• _What is expected_
Restate each entry below exactly; pictures stay out of the copy.

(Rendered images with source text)
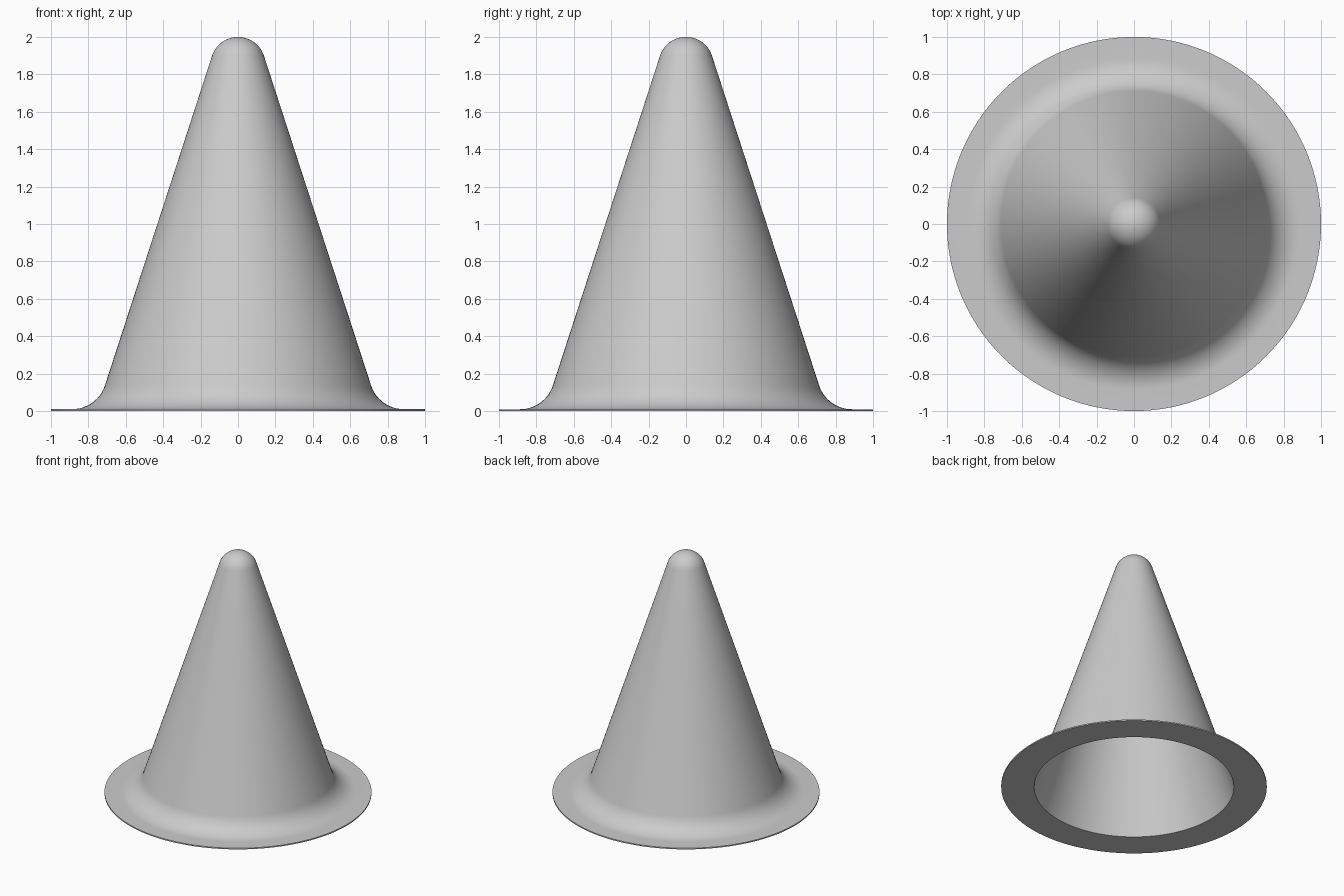
import bpy
import bmesh
from math import atan2, cos, sin, pi, tau, radians

cube = bpy.data.objects.get("Cube")
if cube:
    bpy.data.objects.remove(cube, do_unlink=True)

SLOPE = 0.325        # radius lost per unit of height on the cone wall
RIM = 0.01           # flange thickness
WALL = 0.004         # shell thickness
TIP = 0.146          # outer dome radius
FILLET = 0.185       # sweep from cone to flange
TILT = atan2(SLOPE, 1)   # upward lean of the wall normal


def arc(cx, cz, radius, start, end, steps):
    """Points (r, z) along an arc."""
    angles = [start + (end - start) * i / steps for i in range(steps + 1)]
    return [(cx + radius * cos(a), cz + radius * sin(a)) for a in angles]


# Dome, cone wall, fillet and flange on the outside
tip_z = 2 - TIP
dome = arc(0, tip_z, TIP, pi / 2, TILT, 14)
base_radius = dome[-1][0] + SLOPE * dome[-1][1]
fillet_z = RIM + FILLET
fillet_r = base_radius - SLOPE * fillet_z + FILLET / cos(TILT)
fillet = arc(fillet_r, fillet_z, FILLET, pi + TILT, 1.5 * pi, 14)
flange = [(1, RIM), (1, 0)]

# Hollow inside, parallel to the wall
inner_dome = arc(0, tip_z, TIP - WALL, TILT, pi / 2, 14)
opening = [(base_radius - WALL / cos(TILT), 0)]
profile = dome + fillet + flange + opening + inner_dome

# Turn the profile about the vertical axis
bm = bmesh.new()
verts = [bm.verts.new((r, 0, z)) for r, z in profile]
edges = [bm.edges.new(pair) for pair in zip(verts, verts[1:])]
bmesh.ops.spin(bm, geom=verts + edges, cent=(0, 0, 0), axis=(0, 0, 1),
               angle=tau, steps=128)
bmesh.ops.remove_doubles(bm, verts=bm.verts, dist=0.0001)
bmesh.ops.recalc_face_normals(bm, faces=bm.faces)
mesh = bpy.data.meshes.new("cone_shell")
bm.to_mesh(mesh)
bm.free()

cone = bpy.data.objects.new("cone_shell", mesh)
bpy.context.collection.objects.link(cone)

# Plain grey material
grey = bpy.data.materials.new("light_grey")
grey.use_nodes = True
colour = (0.6, 0.6, 0.6, 1)
grey.diffuse_color = colour
grey.node_tree.nodes["Principled BSDF"].inputs["Base Color"].default_value = colour
mesh.materials.append(grey)

# Smooth surface with crisp rim edges
bpy.ops.object.select_all(action="DESELECT")
cone.select_set(True)
bpy.context.view_layer.objects.active = cone
bpy.ops.object.shade_smooth_by_angle(angle=radians(30))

• _Response box_
import bpy
import bmesh
from math import atan2, cos, sin, pi, tau, radians

cube = bpy.data.objects.get("Cube")
if cube:
    bpy.data.objects.remove(cube, do_unlink=True)

SLOPE = 0.325        # radius lost per unit of height on the cone wall
RIM = 0.01           # flange thickness
WALL = 0.004         # shell thickness
TIP = 0.146          # outer dome radius
FILLET = 0.185       # sweep from cone to flange
TILT = atan2(SLOPE, 1)   # upward lean of the wall normal


def arc(cx, cz, radius, start, end, steps):
    """Points (r, z) along an arc."""
    angles = [start + (end - start) * i / steps for i in range(steps + 1)]
    return [(cx + radius * cos(a), cz + radius * sin(a)) for a in angles]


# Dome, cone wall, fillet and flange on the outside
tip_z = 2 - TIP
dome = arc(0, tip_z, TIP, pi / 2, TILT, 14)
base_radius = dome[-1][0] + SLOPE * dome[-1][1]
fillet_z = RIM + FILLET
fillet_r = base_radius - SLOPE * fillet_z + FILLET / cos(TILT)
fillet = arc(fillet_r, fillet_z, FILLET, pi + TILT, 1.5 * pi, 14)
flange = [(1, RIM), (1, 0)]

# Hollow inside, parallel to the wall
inner_dome = arc(0, tip_z, TIP - WALL, TILT, pi / 2, 14)
opening = [(base_radius - WALL / cos(TILT), 0)]
profile = dome + fillet + flange + opening + inner_dome

# Turn the profile about the vertical axis
bm = bmesh.new()
verts = [bm.verts.new((r, 0, z)) for r, z in profile]
edges = [bm.edges.new(pair) for pair in zip(verts, verts[1:])]
bmesh.ops.spin(bm, geom=verts + edges, cent=(0, 0, 0), axis=(0, 0, 1),
               angle=tau, steps=128)
bmesh.ops.remove_doubles(bm, verts=bm.verts, dist=0.0001)
bmesh.ops.recalc_face_normals(bm, faces=bm.faces)
mesh = bpy.data.meshes.new("cone_shell")
bm.to_mesh(mesh)
bm.free()

cone = bpy.data.objects.new("cone_shell", mesh)
bpy.context.collection.objects.link(cone)

# Plain grey material
grey = bpy.data.materials.new("light_grey")
grey.use_nodes = True
colour = (0.6, 0.6, 0.6, 1)
grey.diffuse_color = colour
grey.node_tree.nodes["Principled BSDF"].inputs["Base Color"].default_value = colour
mesh.materials.append(grey)

# Smooth surface with crisp rim edges
bpy.ops.object.select_all(action="DESELECT")
cone.select_set(True)
bpy.context.view_layer.objects.active = cone
bpy.ops.object.shade_smooth_by_angle(angle=radians(30))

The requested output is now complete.